The death of the 12-year-old girl in a river near the UK city of Manchester leaves worrying unanswered questions, so the British Somali community is campaigning for a full investigation.
The death of 12-year-old Shukri Yahya Abdi, in the little town of Bury outside Manchester in the UK, was made even more tragic by the fact that she arrived as a refugee with her mother and siblings two years ago.
They arrived through the Kenyan refugee camp Dadaab, and not directly from Mogadishu as had been earlier reported. Shukri, the eldest of five, was described by her mother Zam Zam Ture as a “quiet girl” who was “so happy and so focussed on her future”.
I had an exclusive interview with Shukri’s aunt Saynab Hareed who had some breaking news to share after family members viewed the body at the hospital mortuary; Shukri’s body had broken bones and bruises on the back of her head, which suggested that she fell in the water backwards hitting her head and died likely as a result of that rather than drowning.
When asked about the recent reports on social media that Shukri had bite marks on her body, Saynab, whose mother helped to wash Shukri’s body and prepare it as part of the Islamic Janazah funeral ritual, added that Shukri did have marks on her body that were not consistent with bite marks but instead showed an injury as a result of falling into the river.
She also added that the part of the river where Shukri Abdi’s body was found was a rocky, shallow part, not deep enough to drown in, which further suggests that Shukri would have fallen in backwards and hit her head on the rocks. The question that this poses then is whether she fell or was pushed.
It has been reported that Shukri was with four classmates at the time of her death on the evening of June 27. In the latest statement by Manchester Police, Detective Inspector Naismith told the hearing: “It appeared Shukri and some friends had gone to the river to play after school [and that] Shukri went into deep water and got into difficulty, but there was nothing to suggest any third party involvement.”
Shukri’s aunt says her niece was found around midnight and that if Shukri was playing near the river after school in the evening with friends, then it seems highly unlikely that she would have gone into the river without any witnesses.
Instead, for Shukri’s body to be found close to midnight, that would indicate that any potential witnesses would choose not to report this incident during the time that it happened because Hareed adds, Shukri would not have been by the river by herself at night.
Shukri’s school Broad Oak High School, which recently changed its name to Broad Oak Sports College, some are saying, in the wake of Shukri’s death, has been under fire for its lack of immediate response to the death.
On July 4, I reported on Twitter that the school had responded to the announcement of a peaceful demonstration outside the school by closing an hour and a half before it began. Broad Oak is no stranger to controversies, in 2015, Caroline Bailey, a mum-of-two and popular teacher, committed suicideafter complaining about staff bullying. Two weeks ago, Shukri died under mysterious circumstances after being bullied in the same school.

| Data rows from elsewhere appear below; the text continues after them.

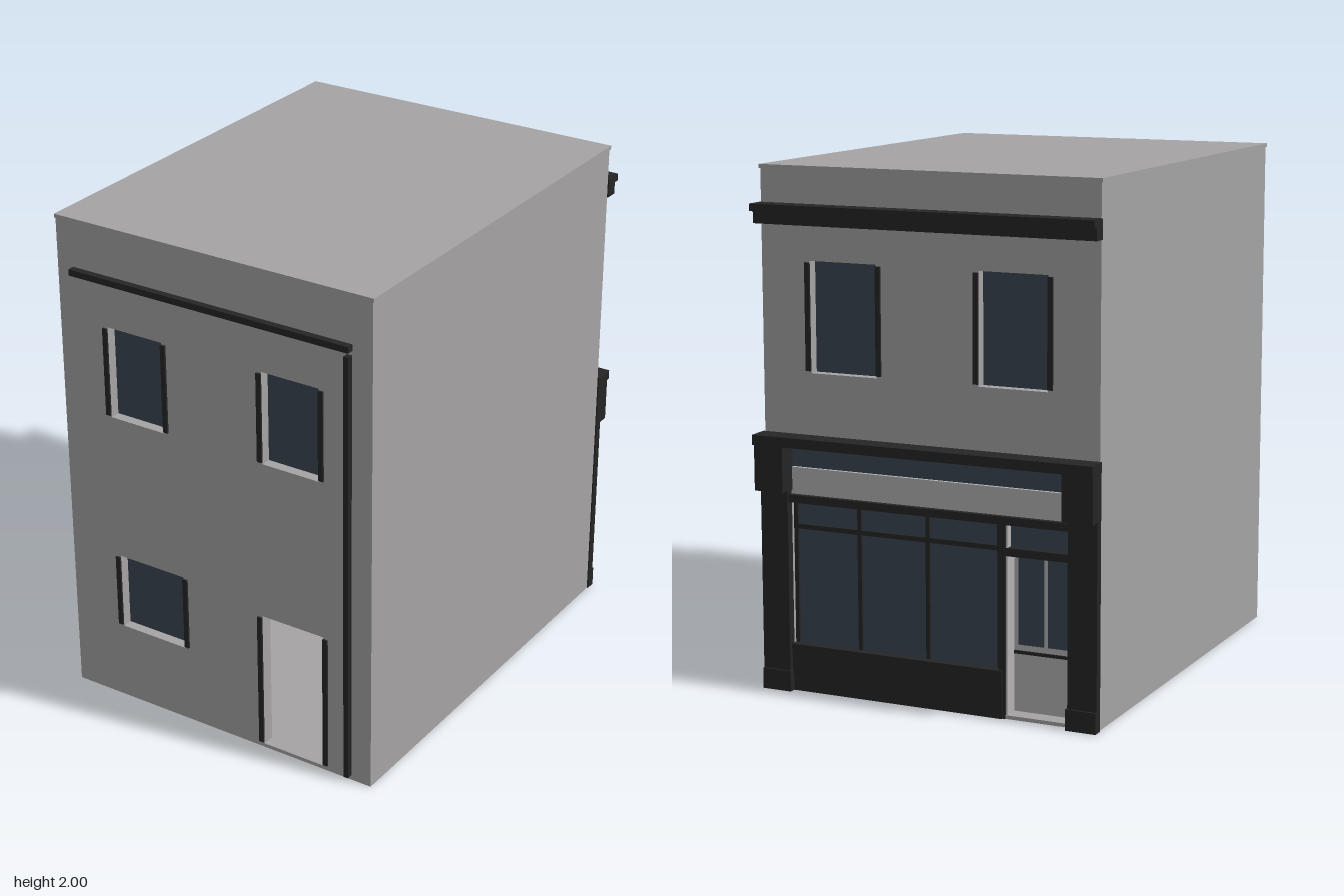
import * as THREE from 'three';

const mat = (name, color) => Object.assign(new THREE.MeshStandardMaterial({ color }), { name });

export function createModel() {
  const wall = mat('grey render', 0xa5a3a3);
  const black = mat('black paint', 0x252525);
  const glass = mat('dark glass', 0x394651);
  const light = mat('pale panel', 0xb4b2b2);
  const house = new THREE.Group();
  house.name = 'shopHouse';

  // Box given by its limits on each axis
  function box(name, m, x0, x1, y0, y1, z0, z1) {
    const mesh = new THREE.Mesh(new THREE.BoxGeometry(x1 - x0, y1 - y0, z1 - z0), m);
    mesh.position.set((x0 + x1) / 2, (y0 + y1) / 2, (z0 + z1) / 2);
    mesh.name = name;
    house.add(mesh);
    return mesh;
  }

  // Wall slab pierced by rectangular openings [x0, x1, y0, y1]
  function piercedWall(name, openings, z0, z1) {
    const rect = (P, x0, x1, y0, y1) => new P([[x0, y0], [x1, y0], [x1, y1], [x0, y1]].map(p => new THREE.Vector2(...p)));
    const shape = rect(THREE.Shape, -0.685, 0.685, 0, 1.985);
    shape.holes = openings.map(o => rect(THREE.Path, ...o));
    const geo = new THREE.ExtrudeGeometry(shape, { depth: z1 - z0, bevelEnabled: false });
    geo.translate(0, 0, z0);
    const mesh = new THREE.Mesh(geo, wall);
    mesh.name = name;
    house.add(mesh);
  }

  const FRONT = 0.885, BACK = -0.83, T = 0.05;

  // Hollow shell
  const frontWindows = [[-0.467, -0.223, 1.23, 1.6], [0.218, 0.462, 1.23, 1.6], [-0.455, -0.158, 0.32, 0.635]];
  const frontDoor = [0.205, 0.476, 0.015, 0.585];
  const backWindows = [[-0.482, -0.208, 1.23, 1.65], [0.208, 0.482, 1.23, 1.65]];
  piercedWall('frontWall', [...frontWindows, frontDoor], FRONT - T, FRONT);
  piercedWall('backWall', [...backWindows, [-0.58, 0.575, 0.012, 0.955]], BACK, BACK + T);
  for (const s of [-1, 1]) {
    const a = s * 0.685, b = s * 0.655;
    box('sideWall', wall, Math.min(a, b), Math.max(a, b), 0, 1.985, BACK + T, FRONT - T);
  }
  box('floor', wall, -0.655, 0.655, 0, 0.012, BACK + T, FRONT - T);
  box('roof', wall, -0.69, 0.69, 1.985, 2, BACK - 0.004, FRONT + 0.002);

  // Window panes and the slim trims beside each opening
  function trims(o, face, dir) {
    for (const [a, b] of [[o[0] - 0.02, o[0]], [o[1], o[1] + 0.02]]) {
      const z = face + dir * 0.008;
      box('sideTrim', black, a, b, o[2] + 0.008, o[3] - 0.006, Math.min(face, z), Math.max(face, z));
    }
  }
  for (const o of frontWindows) {
    box('frontPane', glass, ...o, FRONT - 0.048, FRONT - 0.04);
    trims(o, FRONT, 1);
  }
  for (const o of backWindows) {
    box('backPane', glass, ...o, BACK + 0.04, BACK + 0.048);
    trims(o, BACK, -1);
  }
  trims(frontDoor, FRONT, 1);

  // Gutter and downpipe
  box('gutter', black, -0.61, 0.605, 1.785, 1.81, 0.89, 0.918);
  box('downpipe', black, 0.58, 0.6, 0.02, 1.765, FRONT, 0.91);

  // Upper cornice, stepped
  box('corniceLower', black, -0.69, 0.69, 1.785, 1.832, -0.882, BACK);
  box('corniceUpper', black, -0.69, 0.69, 1.832, 1.86, -0.907, BACK);

  // Shopfront pilasters with plinths and corbels, under a full-width cap
  for (const s of [-1, 1]) {
    const span = (w) => (s < 0 ? [-0.69, -0.69 + w] : [0.69 - w, 0.69]);
    box('pilaster', black, ...span(0.115), 0, 0.785, -0.863, BACK);
    box('plinth', black, ...span(0.12), 0, 0.08, -0.872, BACK);
    box('corbel', black, ...span(0.12), 0.78, 0.957, -0.907, BACK);
  }
  box('shopCap', black, -0.692, 0.692, 0.957, 0.995, -0.918, BACK);

  // Fascia: glazed strip over a pale board
  box('fasciaGlass', glass, -0.58, 0.575, 0.868, 0.957, BACK + 0.01, BACK + 0.018);
  box('fasciaBoard', light, -0.58, 0.575, 0.765, 0.868, BACK - 0.004, BACK + 0.018);
  box('fasciaRail', black, -0.58, 0.575, 0.735, 0.765, BACK - 0.025, BACK + 0.02);

  // Display window: stall riser, glass, mullions and rails
  box('stallRiser', black, -0.305, 0.575, 0, 0.165, BACK - 0.015, BACK + 0.035);
  box('riserLining', light, -0.305, 0.575, 0.012, 0.165, BACK + 0.035, BACK + 0.043);
  box('displaySill', black, -0.305, 0.575, 0.165, 0.183, BACK - 0.018, BACK + 0.046);
  box('displayGlass', glass, -0.29, 0.575, 0.183, 0.735, BACK + 0.022, BACK + 0.03);
  for (const x of [0.566, 0.295, 0.01, -0.283])
    box('mullion', black, x - 0.008, x + 0.008, 0.183, 0.735, BACK + 0.012, BACK + 0.04);
  box('transomRail', black, -0.29, 0.575, 0.628, 0.646, BACK + 0.012, BACK + 0.04);

  // Recessed shop door with two tall panes and a light above
  box('doorPost', black, -0.315, -0.29, 0, 0.735, BACK - 0.008, BACK + 0.045);
  box('doorReveal', light, -0.322, -0.315, 0, 0.735, BACK, BACK + 0.08);
  box('doorTransom', black, -0.58, -0.315, 0.615, 0.645, BACK - 0.005, BACK + 0.05);
  box('doorLight', glass, -0.58, -0.315, 0.645, 0.735, BACK + 0.03, BACK + 0.038);
  box('shopDoor', light, -0.58, -0.322, 0.012, 0.62, BACK + 0.06, BACK + 0.08);
  for (const [a, b] of [[-0.56, -0.458], [-0.442, -0.34]])
    box('doorPane', glass, a, b, 0.27, 0.6, BACK + 0.055, BACK + 0.084);
  box('doorRail', black, -0.58, -0.322, 0.235, 0.247, BACK + 0.054, BACK + 0.06);
  box('doorstep', wall, -0.58, -0.315, 0, 0.014, BACK - 0.005, BACK + 0.08);

  return house;
}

This case is reminiscent of 15-year-old Syrian refugee Jamal in Huddersfield who was strangled and ‘waterboarded’ by fellow students in Almondberry Community School in 2016, after also having lived in the UK for only two years.
What’s important to note here is that Jamal’s family reported several instances of verbal and physical bullying to the school which failed to safeguard him from being abused, even within its premises.

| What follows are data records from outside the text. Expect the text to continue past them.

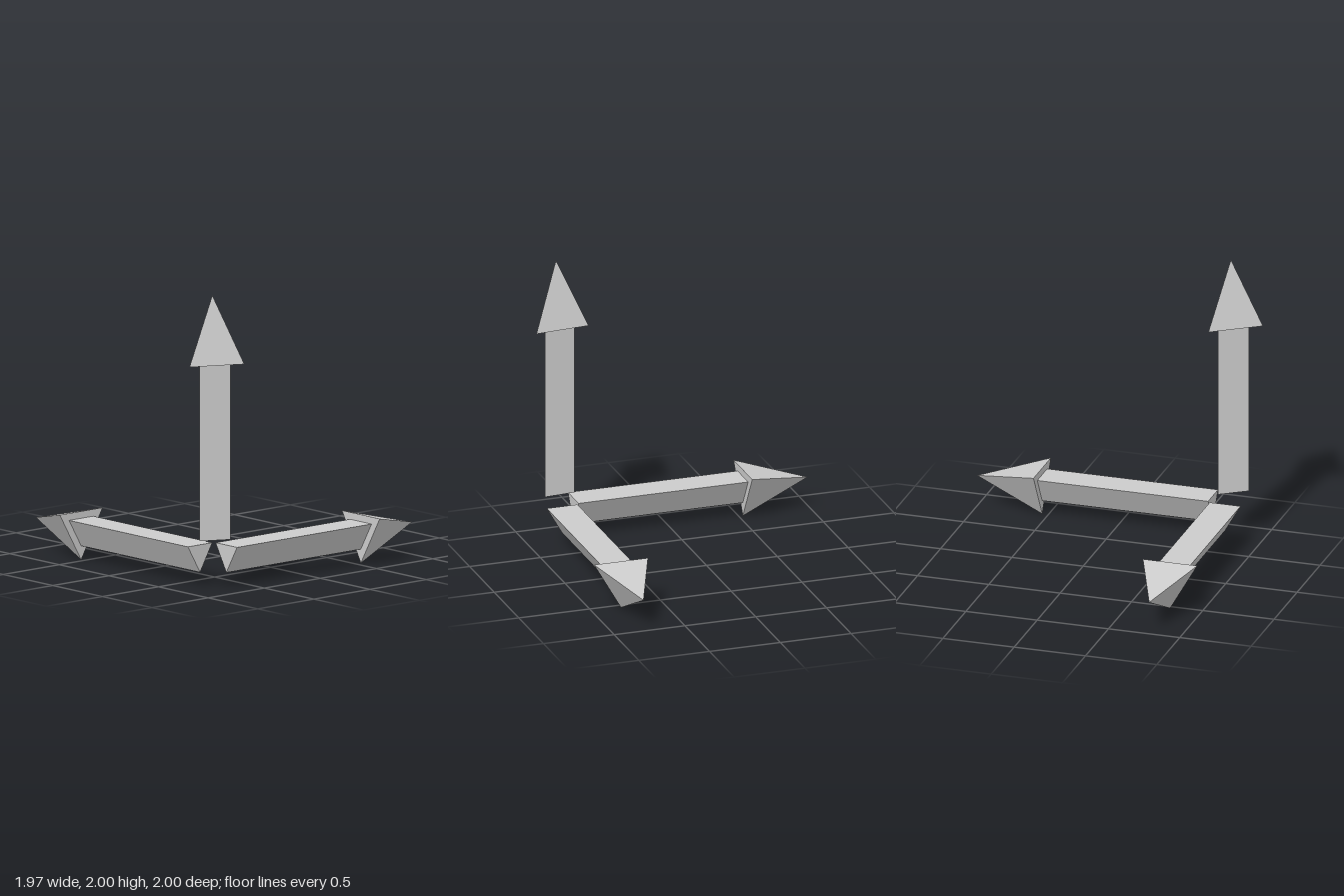
import * as THREE from 'three';

const SHAFT_LENGTH = 1.198;
const HEAD_LENGTH = 0.457;
const SHAFT_RADIUS = 0.125;
const HEAD_RADIUS = 0.22;

// Three-sided arrow along local +y, its tail at the origin; roll turns the triangle about y
function createArrow(name, material, roll) {
  const arrow = new THREE.Group();
  arrow.name = name;

  const shaft = new THREE.Mesh(
    new THREE.CylinderGeometry(SHAFT_RADIUS, SHAFT_RADIUS, SHAFT_LENGTH, 3, 1, false, roll), material);
  shaft.name = name + 'Shaft';
  shaft.position.y = SHAFT_LENGTH / 2;

  const head = new THREE.Mesh(
    new THREE.ConeGeometry(HEAD_RADIUS, HEAD_LENGTH, 3, 1, false, roll), material);
  head.name = name + 'Head';
  head.position.y = SHAFT_LENGTH + HEAD_LENGTH / 2;

  arrow.add(shaft, head);
  return arrow;
}

export function createModel() {
  const model = new THREE.Group();
  model.name = 'axisArrows';
  const material = new THREE.MeshStandardMaterial({ color: 0xcccccc, flatShading: true });

  // Upright arrow, rolled slightly off the front axis
  const up = createArrow('upArrow', material, 0.083);
  up.position.set(0.793, 0.345, 0.78);

  // Arrow towards the back, lower edge down
  const back = createArrow('backArrow', material, Math.PI);
  back.rotation.x = -Math.PI / 2;
  back.position.set(0.793, 0.222, 0.655);

  // Arrow towards the model's right, lower edge down
  const right = createArrow('rightArrow', material, -Math.PI / 2);
  right.rotation.z = Math.PI / 2;
  right.position.set(0.67, 0.222, 0.78);

  model.add(up, back, right);
  return model;
}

This is a worrying echo of what Shukri’s mother Zam Zam Ture has said in the first interview after Shukri’s death; that she reported incidents of bullying and that Broad Oak Sports College has since denied the complaints of bullying.

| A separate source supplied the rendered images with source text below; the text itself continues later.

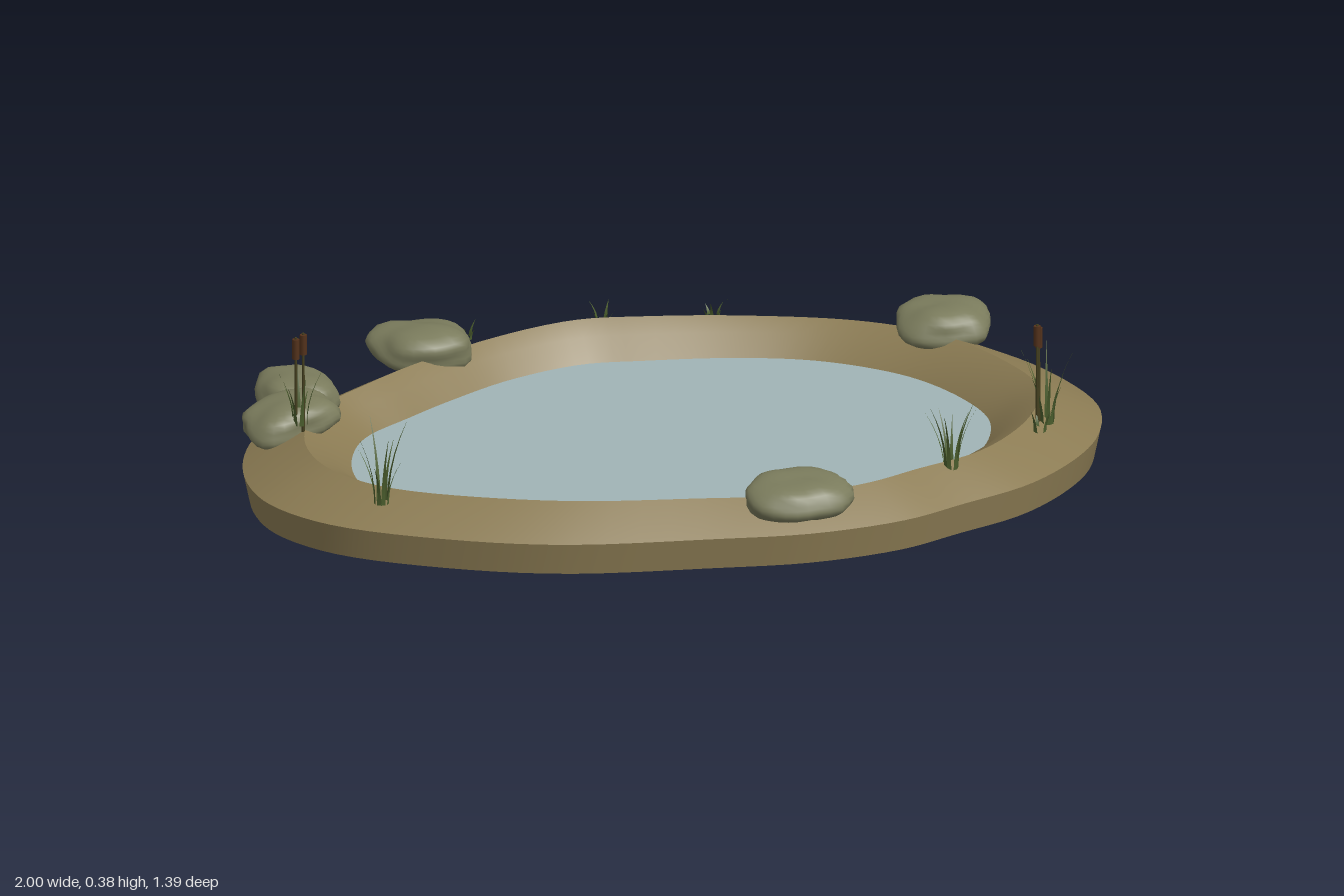
import * as THREE from 'three';
import { mergeVertices } from 'three/addons/utils/BufferGeometryUtils.js';

const mat = (name, color, side = THREE.FrontSide) => {
  const m = new THREE.MeshStandardMaterial({ color, side });
  m.name = name;
  return m;
};

export function createModel() {
  const soil = mat('soil', 0x8b7b53);
  const waterMat = mat('water', 0xa0b4b6);
  const stone = mat('stone', 0x7a7b5c);
  const leaf = mat('leaf', 0x4c5f2e, THREE.DoubleSide);
  const stem = mat('stem', 0x45401f);
  const headMat = mat('seed head', 0x54321b);

  const pond = new THREE.Group();
  pond.name = 'pond';
  const add = (parent, name, geo, material) => {
    const mesh = new THREE.Mesh(geo, material);
    mesh.name = name;
    parent.add(mesh);
    return mesh;
  };

  // Outline of the bank, walked from +x through +z
  const outline = new THREE.CatmullRomCurve3([
    [1, 0.04], [0.96, 0.21], [0.88, 0.34], [0.73, 0.48], [0.55, 0.565], [0.4, 0.63],
    [0.18, 0.66], [-0.05, 0.64], [-0.4, 0.59], [-0.66, 0.485], [-0.88, 0.34],
    [-0.98, 0.19], [-1, 0.05], [-0.97, -0.11], [-0.89, -0.26], [-0.72, -0.39],
    [-0.56, -0.5], [-0.34, -0.625], [-0.1, -0.695], [0.09, -0.68], [0.35, -0.64],
    [0.57, -0.57], [0.73, -0.47], [0.86, -0.34], [0.955, -0.16],
  ].map(([x, z]) => new THREE.Vector3(x, 0, z)), true);
  const N = 120;
  const points = outline.getPoints(N).slice(0, N);

  // Skin through scaled copies of the outline: [scale, height, waviness]
  const band = (rings) => {
    const pos = [], idx = [];
    for (const [s, y, wave = 0] of rings) {
      points.forEach((p, i) => {
        const a = (i / N) * Math.PI * 2;
        pos.push(p.x * s, y + wave * (Math.sin(3 * a + 1) + Math.sin(7 * a)), p.z * s);
      });
    }
    for (let r = 0; r < rings.length - 1; r++) {
      for (let i = 0; i < N; i++) {
        const j = (i + 1) % N, a = r * N, b = a + N;
        idx.push(a + i, b + i, a + j, b + i, b + j, a + j);
      }
    }
    const g = new THREE.BufferGeometry();
    g.setAttribute('position', new THREE.Float32BufferAttribute(pos, 3));
    g.setIndex(idx);
    g.computeVertexNormals();
    return g;
  };

  // Bank and water
  add(pond, 'underside', band([[0, 0], [0.984, 0]]), soil);
  add(pond, 'outerWall', band([[0.984, 0], [1, 0.075]]), soil);
  add(pond, 'bankSlope', band([[1, 0.075], [0.93, 0.109, 0.001], [0.855, 0.14, 0.0025]]), soil);
  add(pond, 'innerWall', band([[0.855, 0.14, 0.0025], [0.80, 0.112, 0.001], [0.745, 0.065], [0.70, 0.02]]), soil);
  add(pond, 'water', band([[0.747, 0.064], [0, 0.064]]), waterMat);

  // Rounded boulder with a flattened bottom
  const boulder = (seed) => {
    let g = new THREE.SphereGeometry(1, 28, 18);
    g.deleteAttribute('uv');
    g.deleteAttribute('normal');
    g = mergeVertices(g, 1e-4);
    const p = g.attributes.position, v = new THREE.Vector3();
    for (let i = 0; i < p.count; i++) {
      v.fromBufferAttribute(p, i);
      const k = (Math.abs(v.x) ** 3 + Math.abs(v.y) ** 2.3 + Math.abs(v.z) ** 3) ** (-1 / 3);
      const n = 1 + 0.07 * Math.sin(3 * v.x + seed) * Math.cos(2.6 * v.z - seed * 2)
        + 0.05 * Math.sin(5 * v.y + 4 * v.z + seed * 3) + 0.025 * Math.sin(8 * v.x - 6 * v.z + seed);
      v.multiplyScalar(k * n);
      v.y = Math.max(v.y, -0.8);
      p.setXYZ(i, v.x, v.y, v.z);
    }
    g.computeVertexNormals();
    return g;
  };

  // x, y, z, half sizes, yaw, tilt
  [
    [-0.45, 0.142, -0.525, 0.112, 0.05, 0.095, 0.1, 0],
    [-0.8, 0.147, -0.295, 0.09, 0.05, 0.09, -0.1, 0],
    [-0.85, 0.139, -0.165, 0.11, 0.047, 0.082, 0.25, 0.16],
    [0.735, 0.145, -0.37, 0.104, 0.051, 0.094, -0.15, 0],
    [0.155, 0.142, 0.592, 0.114, 0.05, 0.093, 0.05, 0],
  ].forEach(([x, y, z, sx, sy, sz, yaw, tilt], i) => {
    const rock = add(pond, 'rock' + (i + 1), boulder(i * 1.9 + 0.6), stone);
    rock.position.set(x, y, z);
    rock.scale.set(sx, sy, sz);
    rock.rotation.set(0, yaw, tilt);
  });

  // Curved grass blade that tapers to a tip
  const blade = (height, lean, angle, width) => {
    const g = new THREE.PlaneGeometry(width, height, 1, 5);
    const p = g.attributes.position;
    for (let i = 0; i < p.count; i++) {
      const t = p.getY(i) / height + 0.5;
      p.setXYZ(i, p.getX(i) * (1 - t * 0.95), t * height, lean * t * t);
    }
    g.rotateY(angle);
    g.computeVertexNormals();
    return g;
  };

  // Tufts: x, y, z, blade height, spread, count
  [
    [-0.76, 0.12, 0.35, 0.19, 0.05, 8],
    [0.55, 0.12, 0.46, 0.17, 0.05, 8],
    [0.83, 0.125, 0.24, 0.18, 0.045, 8],
    [-0.84, 0.15, -0.1, 0.13, 0.035, 7],
    [0, 0.125, -0.615, 0.045, 0.02, 5],
    [0.25, 0.125, -0.585, 0.045, 0.02, 5],
    [-0.33, 0.125, -0.59, 0.045, 0.02, 4],
    [0.8, 0.125, 0.285, 0.06, 0.02, 4],
  ].forEach(([x, y, z, h, spread, count], c) => {
    const tuft = new THREE.Group();
    tuft.name = 'grassTuft' + (c + 1);
    tuft.position.set(x, y, z);
    for (let i = 0; i < count; i++) {
      const a = i * 2.4 + c, f = 0.5 + 0.5 * Math.abs(Math.sin(i * 1.7 + c + 1));
      const m = add(tuft, 'blade', blade(h * f, spread * (0.3 + 0.7 * f), a, 0.011), leaf);
      m.position.set(Math.sin(a) * 0.016, 0, Math.cos(a) * 0.016);
    }
    pond.add(tuft);
  });

  // Cattails: x, z, base height, top height
  [
    [0.803, 0.258, 0.12, 0.375],
    [0.81, 0.245, 0.12, 0.365],
    [-0.834, -0.092, 0.13, 0.375],
    [-0.848, -0.106, 0.13, 0.36],
  ].forEach(([x, z, y0, y1], i) => {
    const reed = new THREE.Group();
    reed.name = 'cattail' + (i + 1);
    reed.position.set(x, y0, z);
    const h = y1 - y0;
    add(reed, 'stalk', new THREE.CylinderGeometry(0.003, 0.004, h, 6), stem).position.y = h / 2;
    add(reed, 'seedHead', new THREE.CylinderGeometry(0.0085, 0.0085, 0.048, 8), headMat).position.y = h - 0.028;
    pond.add(reed);
  });

  return pond;
}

Last Friday’s remembrance protest quickly turned into a spirited demonstration that coincided with Shukri’s funeral at which locals were demanding justice.
Campaigner Maz Saleem, whose father Mohammed Saleem was brutally murdered in 2013 by right-wing terrorist Pavlo Lapshyn who had arrived in the UK five days earlier, has been involved in the campaign for Shukri. She says: “We live in an Orwellian state with Big Brother watching our every move. What GMP (Greater Manchester Police) is trying to convince us of is that on the day of Shukri’s disappearance and death nobody saw anything, no CCTV cameras were working, and nobody needs to investigate.”
This comes after fellow campaigner Shabnum Kalsoom created a petition to demand that local Bury MP James Firth investigates the death of Shukri, which had reached 65,000 signatures at the time of this report.
What we know for sure at this point is that there is a growing movement for the cloud of mystery surrounding Shukri’s death to be lifted with a thorough investigation by local MPs and Greater Manchester Police, and additional protests are being planned across the UK.
Once again, the power of social media has brought this story from a local news piece to a mystery reported on a global scale, in which the British-Somali community in particular, of which I am a member, are demanding that the narrative of this case remains one of transparency and justice.
So often, the Somali story has been one of forced migration. I came to Europe as a child refugee. In so many ways, Shukri is all of us – she represents hope, resilience and the right to exist without fear. It is in that spirit that the fight for justice for Shukri Abdi must continue.
By Hanna Ali